▶ **Data excerpts**:
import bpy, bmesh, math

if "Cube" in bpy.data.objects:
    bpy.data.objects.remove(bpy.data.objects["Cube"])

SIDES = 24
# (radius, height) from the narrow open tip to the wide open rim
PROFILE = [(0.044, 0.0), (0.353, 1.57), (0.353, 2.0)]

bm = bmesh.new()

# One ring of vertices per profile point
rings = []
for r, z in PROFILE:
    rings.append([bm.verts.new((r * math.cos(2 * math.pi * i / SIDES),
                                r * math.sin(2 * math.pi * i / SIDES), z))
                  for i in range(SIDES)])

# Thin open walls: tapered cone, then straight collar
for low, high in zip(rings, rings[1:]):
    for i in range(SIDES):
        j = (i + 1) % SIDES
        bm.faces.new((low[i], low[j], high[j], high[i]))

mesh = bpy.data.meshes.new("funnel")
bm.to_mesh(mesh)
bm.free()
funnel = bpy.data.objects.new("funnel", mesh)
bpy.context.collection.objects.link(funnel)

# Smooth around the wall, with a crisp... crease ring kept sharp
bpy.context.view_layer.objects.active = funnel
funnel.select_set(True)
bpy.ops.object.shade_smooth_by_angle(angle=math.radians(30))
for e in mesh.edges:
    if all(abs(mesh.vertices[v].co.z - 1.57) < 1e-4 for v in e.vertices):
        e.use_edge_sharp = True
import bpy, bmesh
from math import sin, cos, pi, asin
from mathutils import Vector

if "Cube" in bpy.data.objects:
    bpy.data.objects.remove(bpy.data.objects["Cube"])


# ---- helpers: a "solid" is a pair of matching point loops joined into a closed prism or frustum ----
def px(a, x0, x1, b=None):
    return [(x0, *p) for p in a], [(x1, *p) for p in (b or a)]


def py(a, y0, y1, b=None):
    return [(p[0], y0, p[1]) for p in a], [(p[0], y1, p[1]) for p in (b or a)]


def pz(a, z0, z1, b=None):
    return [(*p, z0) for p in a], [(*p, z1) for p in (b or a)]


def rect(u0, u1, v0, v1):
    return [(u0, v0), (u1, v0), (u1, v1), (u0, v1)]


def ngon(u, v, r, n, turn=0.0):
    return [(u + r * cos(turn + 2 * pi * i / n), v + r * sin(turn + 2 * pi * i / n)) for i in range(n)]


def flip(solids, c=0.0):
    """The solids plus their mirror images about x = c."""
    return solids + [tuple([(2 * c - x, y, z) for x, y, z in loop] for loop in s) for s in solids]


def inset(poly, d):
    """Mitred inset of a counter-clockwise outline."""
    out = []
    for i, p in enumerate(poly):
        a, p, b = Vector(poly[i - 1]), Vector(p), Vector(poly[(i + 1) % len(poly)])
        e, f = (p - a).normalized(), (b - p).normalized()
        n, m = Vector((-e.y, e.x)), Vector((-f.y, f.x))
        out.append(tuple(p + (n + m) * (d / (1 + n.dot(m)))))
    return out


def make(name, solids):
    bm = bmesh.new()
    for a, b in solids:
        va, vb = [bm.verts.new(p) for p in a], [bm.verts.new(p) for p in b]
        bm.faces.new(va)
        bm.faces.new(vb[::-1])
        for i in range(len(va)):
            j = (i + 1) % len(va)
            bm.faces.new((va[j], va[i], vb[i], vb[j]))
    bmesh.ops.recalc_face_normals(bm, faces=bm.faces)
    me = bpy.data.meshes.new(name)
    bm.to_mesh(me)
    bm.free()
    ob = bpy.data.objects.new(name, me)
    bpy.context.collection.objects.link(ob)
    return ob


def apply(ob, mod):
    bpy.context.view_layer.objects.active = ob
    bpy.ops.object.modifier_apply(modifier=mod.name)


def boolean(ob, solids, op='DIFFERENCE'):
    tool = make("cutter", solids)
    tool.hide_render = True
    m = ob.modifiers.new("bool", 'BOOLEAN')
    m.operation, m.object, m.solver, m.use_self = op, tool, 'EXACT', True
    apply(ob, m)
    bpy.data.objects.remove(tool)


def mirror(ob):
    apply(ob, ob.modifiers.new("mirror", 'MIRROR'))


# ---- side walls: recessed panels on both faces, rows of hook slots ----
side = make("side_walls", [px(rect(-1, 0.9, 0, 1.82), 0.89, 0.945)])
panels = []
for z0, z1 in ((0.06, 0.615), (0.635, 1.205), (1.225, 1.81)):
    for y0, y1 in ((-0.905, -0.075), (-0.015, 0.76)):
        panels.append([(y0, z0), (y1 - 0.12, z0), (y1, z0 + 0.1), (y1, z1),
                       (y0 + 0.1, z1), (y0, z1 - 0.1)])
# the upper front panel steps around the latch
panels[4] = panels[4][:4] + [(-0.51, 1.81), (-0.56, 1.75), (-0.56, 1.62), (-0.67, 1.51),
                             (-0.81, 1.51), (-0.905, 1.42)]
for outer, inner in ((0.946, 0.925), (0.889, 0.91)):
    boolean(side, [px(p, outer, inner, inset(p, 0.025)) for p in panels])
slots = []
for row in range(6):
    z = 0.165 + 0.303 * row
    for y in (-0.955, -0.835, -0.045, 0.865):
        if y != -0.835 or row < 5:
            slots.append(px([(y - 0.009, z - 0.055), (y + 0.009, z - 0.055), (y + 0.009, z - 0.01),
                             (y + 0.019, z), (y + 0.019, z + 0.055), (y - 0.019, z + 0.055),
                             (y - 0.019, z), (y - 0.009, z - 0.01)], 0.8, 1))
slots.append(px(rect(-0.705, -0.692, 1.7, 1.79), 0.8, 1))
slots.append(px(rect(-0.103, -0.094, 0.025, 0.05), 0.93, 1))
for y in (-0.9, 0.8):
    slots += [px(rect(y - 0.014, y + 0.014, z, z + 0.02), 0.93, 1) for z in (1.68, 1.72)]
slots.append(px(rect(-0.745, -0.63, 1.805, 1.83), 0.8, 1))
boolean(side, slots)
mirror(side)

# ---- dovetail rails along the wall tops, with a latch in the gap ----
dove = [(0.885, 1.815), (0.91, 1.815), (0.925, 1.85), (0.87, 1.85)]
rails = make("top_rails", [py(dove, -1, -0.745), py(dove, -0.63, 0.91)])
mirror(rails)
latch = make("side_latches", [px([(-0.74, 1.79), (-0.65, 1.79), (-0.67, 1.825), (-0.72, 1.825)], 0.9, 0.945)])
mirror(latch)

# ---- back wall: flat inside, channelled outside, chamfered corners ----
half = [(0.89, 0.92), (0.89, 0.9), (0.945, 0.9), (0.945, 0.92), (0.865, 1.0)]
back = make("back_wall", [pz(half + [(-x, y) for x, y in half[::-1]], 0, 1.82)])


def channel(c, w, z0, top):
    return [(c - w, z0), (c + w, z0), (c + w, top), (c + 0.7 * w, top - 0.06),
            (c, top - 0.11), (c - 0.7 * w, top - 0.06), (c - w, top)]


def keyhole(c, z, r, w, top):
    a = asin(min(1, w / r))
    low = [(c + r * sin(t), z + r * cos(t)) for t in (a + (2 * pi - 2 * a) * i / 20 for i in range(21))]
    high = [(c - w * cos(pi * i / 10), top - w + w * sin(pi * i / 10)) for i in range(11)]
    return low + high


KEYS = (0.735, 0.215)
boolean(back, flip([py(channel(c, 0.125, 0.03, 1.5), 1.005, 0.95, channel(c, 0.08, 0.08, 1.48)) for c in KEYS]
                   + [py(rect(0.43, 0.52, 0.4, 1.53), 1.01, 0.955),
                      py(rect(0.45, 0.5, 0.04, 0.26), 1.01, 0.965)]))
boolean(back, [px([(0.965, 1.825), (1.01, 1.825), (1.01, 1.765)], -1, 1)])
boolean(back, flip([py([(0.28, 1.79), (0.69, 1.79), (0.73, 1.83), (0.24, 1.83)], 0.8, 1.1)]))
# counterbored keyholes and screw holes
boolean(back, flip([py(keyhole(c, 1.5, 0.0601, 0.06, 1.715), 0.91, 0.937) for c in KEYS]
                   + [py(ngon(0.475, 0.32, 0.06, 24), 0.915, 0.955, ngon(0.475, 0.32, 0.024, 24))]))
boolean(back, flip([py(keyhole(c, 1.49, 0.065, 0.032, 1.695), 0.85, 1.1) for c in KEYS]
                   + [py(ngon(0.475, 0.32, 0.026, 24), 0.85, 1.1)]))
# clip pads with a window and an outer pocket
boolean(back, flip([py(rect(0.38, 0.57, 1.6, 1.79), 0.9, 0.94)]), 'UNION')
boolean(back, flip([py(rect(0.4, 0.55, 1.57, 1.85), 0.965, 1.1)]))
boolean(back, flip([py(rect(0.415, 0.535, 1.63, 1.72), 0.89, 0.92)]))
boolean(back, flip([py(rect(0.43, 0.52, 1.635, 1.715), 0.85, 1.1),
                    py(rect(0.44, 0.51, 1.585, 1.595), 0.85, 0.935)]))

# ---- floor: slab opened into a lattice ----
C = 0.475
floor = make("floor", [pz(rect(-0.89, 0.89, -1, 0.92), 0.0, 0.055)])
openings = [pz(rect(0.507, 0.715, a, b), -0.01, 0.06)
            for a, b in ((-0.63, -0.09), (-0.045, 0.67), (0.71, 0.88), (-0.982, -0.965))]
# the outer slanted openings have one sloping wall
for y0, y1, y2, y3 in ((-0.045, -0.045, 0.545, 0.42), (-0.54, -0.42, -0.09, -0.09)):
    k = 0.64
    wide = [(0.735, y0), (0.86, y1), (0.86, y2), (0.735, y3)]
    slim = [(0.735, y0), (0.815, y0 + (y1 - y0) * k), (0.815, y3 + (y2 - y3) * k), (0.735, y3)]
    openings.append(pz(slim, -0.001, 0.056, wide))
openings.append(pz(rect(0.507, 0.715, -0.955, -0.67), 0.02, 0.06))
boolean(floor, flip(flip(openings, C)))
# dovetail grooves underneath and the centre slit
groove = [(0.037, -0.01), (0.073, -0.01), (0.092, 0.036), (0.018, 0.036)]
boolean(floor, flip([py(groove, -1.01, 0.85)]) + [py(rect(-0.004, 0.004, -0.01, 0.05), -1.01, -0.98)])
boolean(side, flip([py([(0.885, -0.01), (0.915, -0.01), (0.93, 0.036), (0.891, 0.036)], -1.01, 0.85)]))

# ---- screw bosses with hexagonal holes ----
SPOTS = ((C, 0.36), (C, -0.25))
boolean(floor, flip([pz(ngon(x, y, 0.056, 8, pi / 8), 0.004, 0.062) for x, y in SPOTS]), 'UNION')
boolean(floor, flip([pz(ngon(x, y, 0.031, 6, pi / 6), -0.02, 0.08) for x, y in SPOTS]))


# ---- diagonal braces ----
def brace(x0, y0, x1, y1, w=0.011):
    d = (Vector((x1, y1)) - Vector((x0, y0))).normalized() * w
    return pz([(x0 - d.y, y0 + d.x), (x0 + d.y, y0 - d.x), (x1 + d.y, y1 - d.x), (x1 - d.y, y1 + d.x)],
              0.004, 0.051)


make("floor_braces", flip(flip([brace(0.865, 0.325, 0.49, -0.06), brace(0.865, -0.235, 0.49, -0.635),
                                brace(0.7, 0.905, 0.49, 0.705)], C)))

▶ **TASK**: Copy each line of the data that contains the word "slots".

▶ **FINISHED TASK**:
# ---- side walls: recessed panels on both faces, rows of hook slots ----
slots = []
            slots.append(px([(y - 0.009, z - 0.055), (y + 0.009, z - 0.055), (y + 0.009, z - 0.01),
slots.append(px(rect(-0.705, -0.692, 1.7, 1.79), 0.8, 1))
slots.append(px(rect(-0.103, -0.094, 0.025, 0.05), 0.93, 1))
    slots += [px(rect(y - 0.014, y + 0.014, z, z + 0.02), 0.93, 1) for z in (1.68, 1.72)]
slots.append(px(rect(-0.745, -0.63, 1.805, 1.83), 0.8, 1))
boolean(side, slots)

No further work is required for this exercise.